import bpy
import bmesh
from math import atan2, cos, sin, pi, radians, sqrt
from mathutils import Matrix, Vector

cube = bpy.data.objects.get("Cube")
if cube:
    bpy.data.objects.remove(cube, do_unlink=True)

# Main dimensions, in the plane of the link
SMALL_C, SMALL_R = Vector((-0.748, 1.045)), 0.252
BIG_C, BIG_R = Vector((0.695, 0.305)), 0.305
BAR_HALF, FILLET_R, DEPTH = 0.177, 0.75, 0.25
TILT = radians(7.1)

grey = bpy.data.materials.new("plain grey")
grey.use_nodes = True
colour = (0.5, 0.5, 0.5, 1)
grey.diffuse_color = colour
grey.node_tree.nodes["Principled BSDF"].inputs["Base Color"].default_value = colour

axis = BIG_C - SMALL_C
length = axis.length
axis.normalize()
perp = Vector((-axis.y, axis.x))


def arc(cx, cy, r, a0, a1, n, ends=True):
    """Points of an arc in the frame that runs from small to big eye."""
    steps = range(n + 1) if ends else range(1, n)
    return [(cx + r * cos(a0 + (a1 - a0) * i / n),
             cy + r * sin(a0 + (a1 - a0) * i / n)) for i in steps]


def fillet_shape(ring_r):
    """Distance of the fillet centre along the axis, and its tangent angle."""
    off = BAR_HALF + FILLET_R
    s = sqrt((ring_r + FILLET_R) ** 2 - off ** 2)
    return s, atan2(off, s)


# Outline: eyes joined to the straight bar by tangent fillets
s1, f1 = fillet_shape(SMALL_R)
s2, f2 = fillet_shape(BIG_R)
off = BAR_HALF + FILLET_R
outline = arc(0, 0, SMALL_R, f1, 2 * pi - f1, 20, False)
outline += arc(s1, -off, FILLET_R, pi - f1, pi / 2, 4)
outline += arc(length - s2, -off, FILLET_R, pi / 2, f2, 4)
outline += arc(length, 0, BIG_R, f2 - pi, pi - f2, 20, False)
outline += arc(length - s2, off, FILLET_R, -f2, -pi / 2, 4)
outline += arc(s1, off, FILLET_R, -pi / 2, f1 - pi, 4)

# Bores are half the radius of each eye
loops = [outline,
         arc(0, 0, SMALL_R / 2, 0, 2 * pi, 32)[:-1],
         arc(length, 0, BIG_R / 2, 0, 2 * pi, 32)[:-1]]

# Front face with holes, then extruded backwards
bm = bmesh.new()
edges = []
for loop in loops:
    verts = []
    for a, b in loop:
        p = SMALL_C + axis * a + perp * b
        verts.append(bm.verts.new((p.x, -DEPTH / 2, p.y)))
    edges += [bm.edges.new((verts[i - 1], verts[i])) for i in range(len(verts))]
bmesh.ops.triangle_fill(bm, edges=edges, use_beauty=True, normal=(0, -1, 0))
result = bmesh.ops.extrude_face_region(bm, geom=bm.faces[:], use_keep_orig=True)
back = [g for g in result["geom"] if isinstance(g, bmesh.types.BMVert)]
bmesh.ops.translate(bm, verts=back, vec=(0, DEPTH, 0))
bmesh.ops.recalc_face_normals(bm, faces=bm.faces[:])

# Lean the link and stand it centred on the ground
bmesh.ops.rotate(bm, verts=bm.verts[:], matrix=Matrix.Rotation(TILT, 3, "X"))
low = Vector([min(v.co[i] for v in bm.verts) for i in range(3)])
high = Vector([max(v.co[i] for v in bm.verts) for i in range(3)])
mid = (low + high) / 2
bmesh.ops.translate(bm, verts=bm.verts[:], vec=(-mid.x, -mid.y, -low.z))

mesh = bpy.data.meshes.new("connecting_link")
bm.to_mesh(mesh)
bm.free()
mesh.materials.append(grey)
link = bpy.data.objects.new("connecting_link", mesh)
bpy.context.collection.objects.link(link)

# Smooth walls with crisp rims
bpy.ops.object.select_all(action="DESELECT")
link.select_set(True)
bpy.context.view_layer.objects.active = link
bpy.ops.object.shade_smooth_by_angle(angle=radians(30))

════════

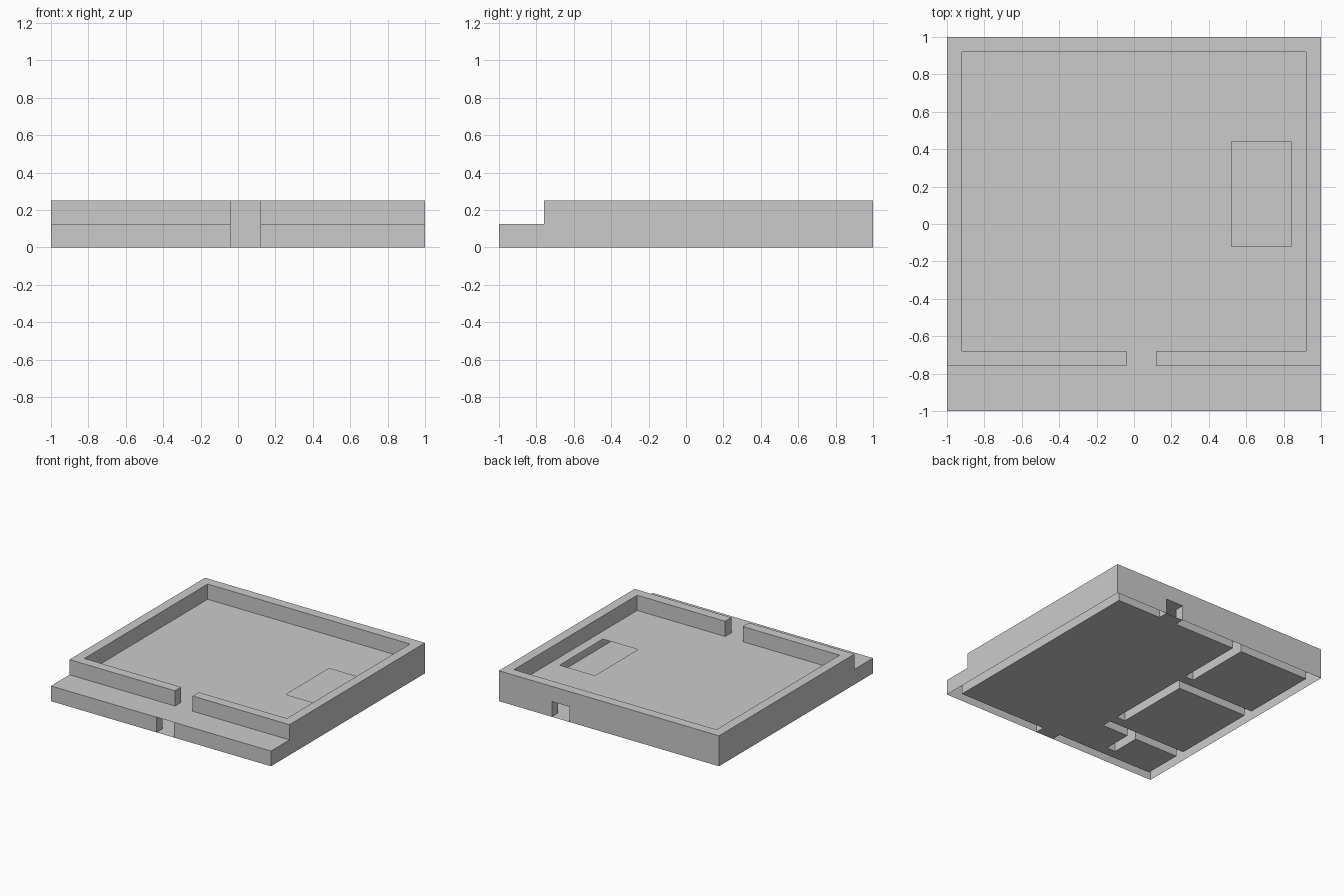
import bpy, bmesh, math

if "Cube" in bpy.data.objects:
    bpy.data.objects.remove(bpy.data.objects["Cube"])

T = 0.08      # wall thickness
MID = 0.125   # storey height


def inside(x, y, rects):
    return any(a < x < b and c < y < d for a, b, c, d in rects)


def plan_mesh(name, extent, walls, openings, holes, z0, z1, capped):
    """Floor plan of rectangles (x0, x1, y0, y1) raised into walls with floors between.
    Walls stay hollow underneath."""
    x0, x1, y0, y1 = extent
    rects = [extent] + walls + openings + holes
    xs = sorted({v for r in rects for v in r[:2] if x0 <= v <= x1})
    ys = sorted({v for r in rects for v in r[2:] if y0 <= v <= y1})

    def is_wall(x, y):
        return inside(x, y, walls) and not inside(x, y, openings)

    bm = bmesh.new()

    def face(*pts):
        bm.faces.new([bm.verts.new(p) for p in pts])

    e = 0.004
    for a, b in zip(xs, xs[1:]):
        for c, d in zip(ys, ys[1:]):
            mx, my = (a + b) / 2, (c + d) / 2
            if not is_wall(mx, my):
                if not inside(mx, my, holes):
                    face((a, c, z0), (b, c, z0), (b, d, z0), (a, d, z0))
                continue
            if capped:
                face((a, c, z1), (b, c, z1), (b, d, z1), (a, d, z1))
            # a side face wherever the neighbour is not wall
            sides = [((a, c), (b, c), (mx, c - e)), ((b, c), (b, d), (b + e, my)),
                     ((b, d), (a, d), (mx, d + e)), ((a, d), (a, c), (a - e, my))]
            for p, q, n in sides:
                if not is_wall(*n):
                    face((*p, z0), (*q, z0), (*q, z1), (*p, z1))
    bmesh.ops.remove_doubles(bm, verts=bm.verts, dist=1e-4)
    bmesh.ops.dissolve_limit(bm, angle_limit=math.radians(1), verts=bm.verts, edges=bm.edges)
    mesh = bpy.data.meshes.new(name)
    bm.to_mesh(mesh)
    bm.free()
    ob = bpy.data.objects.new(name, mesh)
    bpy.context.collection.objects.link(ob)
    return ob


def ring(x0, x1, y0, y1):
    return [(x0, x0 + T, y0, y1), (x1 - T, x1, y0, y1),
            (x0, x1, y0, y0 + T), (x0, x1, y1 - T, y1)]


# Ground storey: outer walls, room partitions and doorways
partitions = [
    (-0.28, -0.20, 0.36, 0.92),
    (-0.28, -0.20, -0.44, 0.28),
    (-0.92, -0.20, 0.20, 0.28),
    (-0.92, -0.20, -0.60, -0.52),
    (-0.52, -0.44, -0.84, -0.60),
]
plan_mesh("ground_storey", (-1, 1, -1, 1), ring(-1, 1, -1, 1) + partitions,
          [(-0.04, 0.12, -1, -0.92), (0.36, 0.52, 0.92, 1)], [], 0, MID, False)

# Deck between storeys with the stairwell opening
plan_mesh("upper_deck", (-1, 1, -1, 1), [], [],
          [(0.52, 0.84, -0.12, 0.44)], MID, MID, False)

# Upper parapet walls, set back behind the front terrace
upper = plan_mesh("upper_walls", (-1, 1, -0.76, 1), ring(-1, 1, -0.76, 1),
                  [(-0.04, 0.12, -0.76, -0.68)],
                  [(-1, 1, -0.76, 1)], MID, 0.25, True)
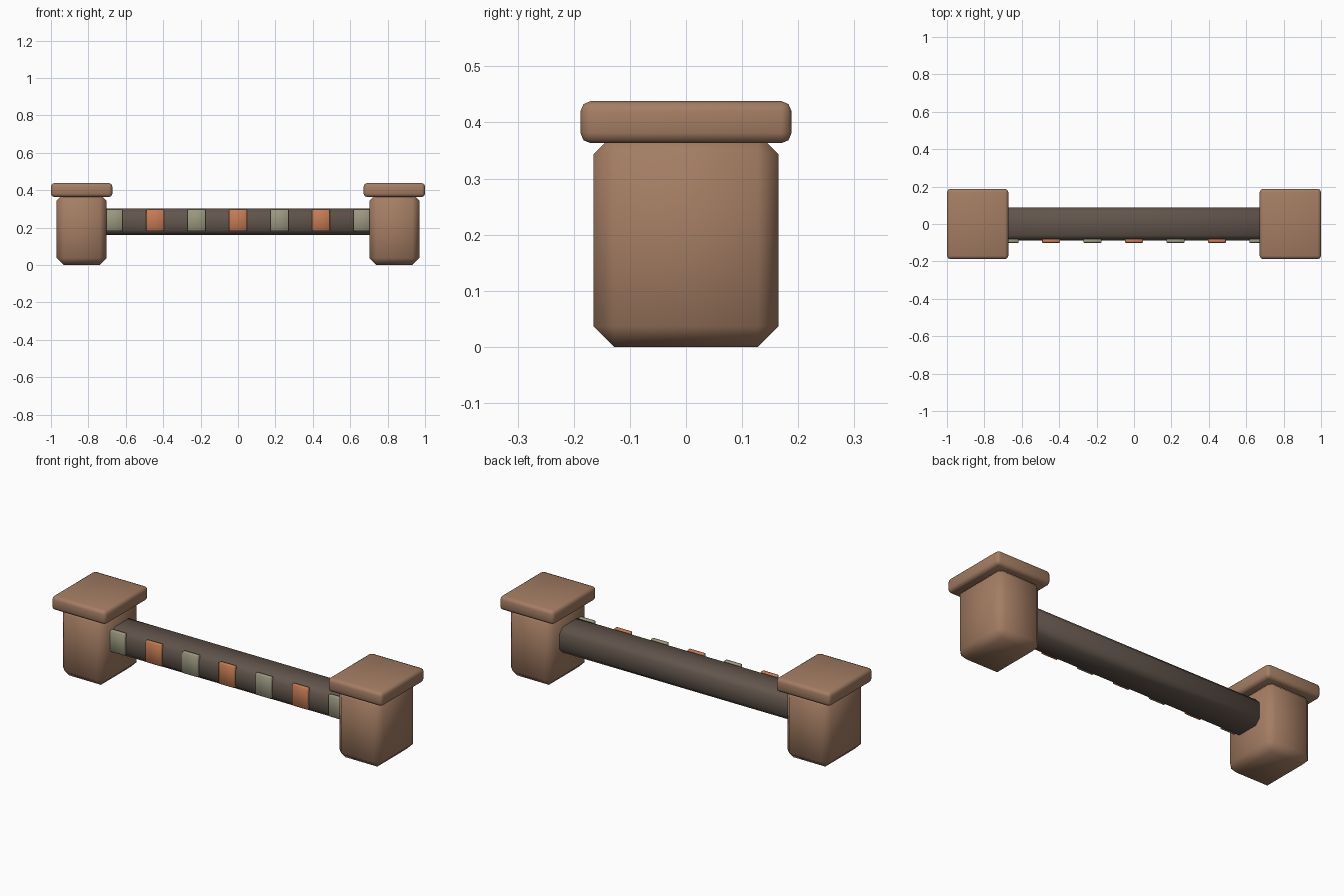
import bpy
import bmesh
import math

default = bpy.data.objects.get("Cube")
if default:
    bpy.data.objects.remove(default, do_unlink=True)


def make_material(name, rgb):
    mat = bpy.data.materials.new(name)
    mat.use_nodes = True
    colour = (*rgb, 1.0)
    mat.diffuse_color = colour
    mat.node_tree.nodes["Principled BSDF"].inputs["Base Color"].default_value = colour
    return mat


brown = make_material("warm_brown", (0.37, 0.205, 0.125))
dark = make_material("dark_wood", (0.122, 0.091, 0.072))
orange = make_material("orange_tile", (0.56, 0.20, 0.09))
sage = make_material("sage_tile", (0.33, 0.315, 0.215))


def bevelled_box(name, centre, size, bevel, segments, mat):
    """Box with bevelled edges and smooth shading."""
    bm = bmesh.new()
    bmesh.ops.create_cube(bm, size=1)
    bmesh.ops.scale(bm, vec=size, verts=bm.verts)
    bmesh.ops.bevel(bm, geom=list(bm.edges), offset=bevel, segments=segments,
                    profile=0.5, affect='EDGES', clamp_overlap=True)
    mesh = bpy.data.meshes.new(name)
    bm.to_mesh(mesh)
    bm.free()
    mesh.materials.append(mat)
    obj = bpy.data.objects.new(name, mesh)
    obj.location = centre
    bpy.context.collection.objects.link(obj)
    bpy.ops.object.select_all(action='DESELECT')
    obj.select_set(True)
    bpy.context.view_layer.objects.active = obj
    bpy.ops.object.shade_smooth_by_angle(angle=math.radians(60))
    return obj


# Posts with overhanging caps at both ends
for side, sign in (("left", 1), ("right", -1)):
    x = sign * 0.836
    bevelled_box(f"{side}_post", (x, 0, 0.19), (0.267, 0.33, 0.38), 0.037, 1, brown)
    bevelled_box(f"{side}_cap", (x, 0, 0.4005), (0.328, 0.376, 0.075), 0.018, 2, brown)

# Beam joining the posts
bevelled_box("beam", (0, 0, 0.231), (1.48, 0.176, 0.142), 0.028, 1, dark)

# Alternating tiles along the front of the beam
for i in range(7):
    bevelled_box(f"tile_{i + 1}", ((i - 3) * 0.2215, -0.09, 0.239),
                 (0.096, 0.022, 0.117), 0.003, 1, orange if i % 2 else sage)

════════

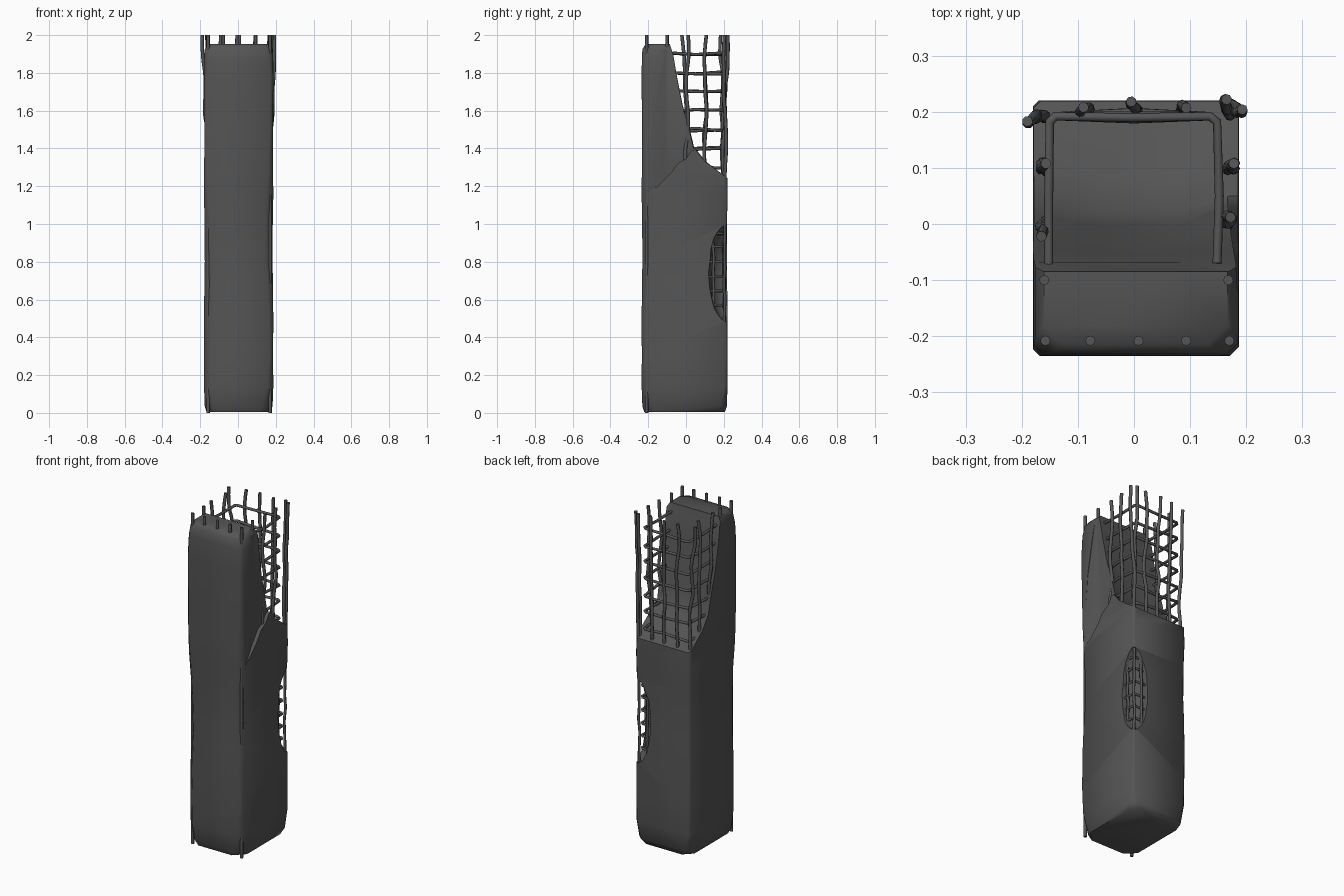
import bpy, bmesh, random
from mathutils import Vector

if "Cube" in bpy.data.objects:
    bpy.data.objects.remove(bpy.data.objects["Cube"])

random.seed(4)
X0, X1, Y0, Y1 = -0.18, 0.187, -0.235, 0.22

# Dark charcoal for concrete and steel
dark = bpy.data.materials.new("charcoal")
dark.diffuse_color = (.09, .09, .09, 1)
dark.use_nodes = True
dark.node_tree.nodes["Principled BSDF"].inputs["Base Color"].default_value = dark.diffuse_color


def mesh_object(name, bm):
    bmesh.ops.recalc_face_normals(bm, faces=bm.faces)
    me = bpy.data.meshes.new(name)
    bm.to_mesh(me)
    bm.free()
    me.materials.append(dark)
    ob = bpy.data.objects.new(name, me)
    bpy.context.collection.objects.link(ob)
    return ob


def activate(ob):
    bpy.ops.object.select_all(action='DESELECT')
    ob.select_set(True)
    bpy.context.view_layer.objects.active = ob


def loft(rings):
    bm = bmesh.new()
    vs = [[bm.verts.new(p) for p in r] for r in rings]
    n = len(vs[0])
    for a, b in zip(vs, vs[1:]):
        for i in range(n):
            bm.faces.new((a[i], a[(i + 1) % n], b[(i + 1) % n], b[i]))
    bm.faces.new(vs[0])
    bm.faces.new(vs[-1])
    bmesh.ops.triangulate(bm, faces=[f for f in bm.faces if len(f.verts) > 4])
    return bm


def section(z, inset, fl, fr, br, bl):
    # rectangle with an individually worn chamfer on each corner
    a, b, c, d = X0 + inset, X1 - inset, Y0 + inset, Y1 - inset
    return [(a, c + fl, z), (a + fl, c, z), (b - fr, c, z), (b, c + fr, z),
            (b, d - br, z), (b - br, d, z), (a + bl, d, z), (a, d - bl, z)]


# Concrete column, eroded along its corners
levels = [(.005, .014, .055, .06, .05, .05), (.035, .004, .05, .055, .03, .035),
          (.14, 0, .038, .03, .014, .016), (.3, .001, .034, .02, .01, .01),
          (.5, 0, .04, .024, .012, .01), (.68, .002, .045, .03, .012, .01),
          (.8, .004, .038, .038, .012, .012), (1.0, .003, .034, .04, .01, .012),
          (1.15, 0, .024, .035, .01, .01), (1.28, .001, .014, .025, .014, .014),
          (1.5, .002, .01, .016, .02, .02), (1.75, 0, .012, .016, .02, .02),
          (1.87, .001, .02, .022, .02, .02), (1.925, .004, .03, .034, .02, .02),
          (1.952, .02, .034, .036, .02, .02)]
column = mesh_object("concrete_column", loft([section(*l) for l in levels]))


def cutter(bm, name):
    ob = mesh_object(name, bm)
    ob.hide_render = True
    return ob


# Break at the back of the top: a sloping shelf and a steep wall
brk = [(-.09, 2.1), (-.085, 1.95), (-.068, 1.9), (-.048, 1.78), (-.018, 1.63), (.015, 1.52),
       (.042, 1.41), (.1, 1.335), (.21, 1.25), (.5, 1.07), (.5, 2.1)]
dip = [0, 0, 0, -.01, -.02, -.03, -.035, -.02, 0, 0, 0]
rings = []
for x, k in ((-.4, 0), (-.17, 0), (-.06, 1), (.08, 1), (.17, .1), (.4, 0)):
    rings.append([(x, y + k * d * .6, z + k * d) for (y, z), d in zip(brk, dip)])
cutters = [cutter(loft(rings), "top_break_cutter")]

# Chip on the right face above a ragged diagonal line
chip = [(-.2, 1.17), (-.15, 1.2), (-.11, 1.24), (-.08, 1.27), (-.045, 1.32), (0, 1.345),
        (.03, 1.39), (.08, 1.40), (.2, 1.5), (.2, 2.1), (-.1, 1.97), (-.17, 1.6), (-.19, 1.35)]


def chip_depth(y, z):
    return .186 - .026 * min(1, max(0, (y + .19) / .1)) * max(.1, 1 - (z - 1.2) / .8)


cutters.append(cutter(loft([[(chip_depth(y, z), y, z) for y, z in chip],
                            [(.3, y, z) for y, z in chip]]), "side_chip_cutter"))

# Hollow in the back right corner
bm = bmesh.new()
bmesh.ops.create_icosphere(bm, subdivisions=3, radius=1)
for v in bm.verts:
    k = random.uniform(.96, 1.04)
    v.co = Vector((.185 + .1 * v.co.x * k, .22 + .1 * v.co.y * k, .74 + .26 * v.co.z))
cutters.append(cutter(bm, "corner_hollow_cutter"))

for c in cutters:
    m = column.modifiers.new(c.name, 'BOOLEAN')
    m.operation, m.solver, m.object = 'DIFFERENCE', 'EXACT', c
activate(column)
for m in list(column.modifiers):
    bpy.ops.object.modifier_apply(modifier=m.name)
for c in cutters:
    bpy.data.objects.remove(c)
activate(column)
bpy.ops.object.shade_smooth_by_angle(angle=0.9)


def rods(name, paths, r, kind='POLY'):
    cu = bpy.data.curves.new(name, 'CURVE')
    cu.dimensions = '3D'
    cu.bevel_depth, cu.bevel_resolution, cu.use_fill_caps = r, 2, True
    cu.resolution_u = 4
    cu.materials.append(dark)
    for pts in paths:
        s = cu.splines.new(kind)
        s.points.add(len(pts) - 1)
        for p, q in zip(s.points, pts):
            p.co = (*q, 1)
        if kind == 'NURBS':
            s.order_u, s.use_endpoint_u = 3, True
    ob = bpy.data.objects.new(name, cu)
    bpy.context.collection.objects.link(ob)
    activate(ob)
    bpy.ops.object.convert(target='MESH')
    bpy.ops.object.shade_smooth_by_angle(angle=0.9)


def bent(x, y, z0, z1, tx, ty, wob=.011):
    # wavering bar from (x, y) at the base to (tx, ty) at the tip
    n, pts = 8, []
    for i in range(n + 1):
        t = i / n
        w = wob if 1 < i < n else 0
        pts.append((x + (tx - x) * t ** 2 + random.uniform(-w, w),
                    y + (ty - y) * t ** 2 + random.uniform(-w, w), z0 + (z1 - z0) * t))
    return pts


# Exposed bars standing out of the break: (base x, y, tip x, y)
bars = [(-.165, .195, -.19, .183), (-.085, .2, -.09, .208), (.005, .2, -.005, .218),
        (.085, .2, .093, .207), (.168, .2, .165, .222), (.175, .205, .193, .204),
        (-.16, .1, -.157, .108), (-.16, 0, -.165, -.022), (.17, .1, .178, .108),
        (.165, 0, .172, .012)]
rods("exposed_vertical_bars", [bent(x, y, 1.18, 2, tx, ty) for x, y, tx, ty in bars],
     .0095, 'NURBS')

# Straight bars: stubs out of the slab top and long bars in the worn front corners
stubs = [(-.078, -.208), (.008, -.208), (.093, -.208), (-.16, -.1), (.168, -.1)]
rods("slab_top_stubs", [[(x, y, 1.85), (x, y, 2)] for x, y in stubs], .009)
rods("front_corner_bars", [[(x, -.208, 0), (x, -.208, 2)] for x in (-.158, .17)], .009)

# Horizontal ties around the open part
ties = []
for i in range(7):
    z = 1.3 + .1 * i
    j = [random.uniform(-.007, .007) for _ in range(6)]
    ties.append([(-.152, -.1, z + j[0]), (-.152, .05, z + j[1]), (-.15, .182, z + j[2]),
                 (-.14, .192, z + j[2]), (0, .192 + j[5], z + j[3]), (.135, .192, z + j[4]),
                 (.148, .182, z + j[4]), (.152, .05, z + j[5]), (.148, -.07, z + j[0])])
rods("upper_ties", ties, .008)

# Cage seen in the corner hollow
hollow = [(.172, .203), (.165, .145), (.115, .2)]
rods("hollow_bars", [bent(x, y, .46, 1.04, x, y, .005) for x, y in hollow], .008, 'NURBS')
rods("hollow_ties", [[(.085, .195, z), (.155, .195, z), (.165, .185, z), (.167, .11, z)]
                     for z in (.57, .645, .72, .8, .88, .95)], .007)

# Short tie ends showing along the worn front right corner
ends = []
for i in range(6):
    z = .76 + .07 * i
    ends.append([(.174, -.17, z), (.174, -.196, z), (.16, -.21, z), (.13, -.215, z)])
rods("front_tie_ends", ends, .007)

════════

» **Task requirements**:
Search the entries for the string "materials" and copy each line where it occurs.

» **Task result**:
grey = bpy.data.materials.new("plain grey")
mesh.materials.append(grey)
    mat = bpy.data.materials.new(name)
    mesh.materials.append(mat)
dark = bpy.data.materials.new("charcoal")
    me.materials.append(dark)
    cu.materials.append(dark)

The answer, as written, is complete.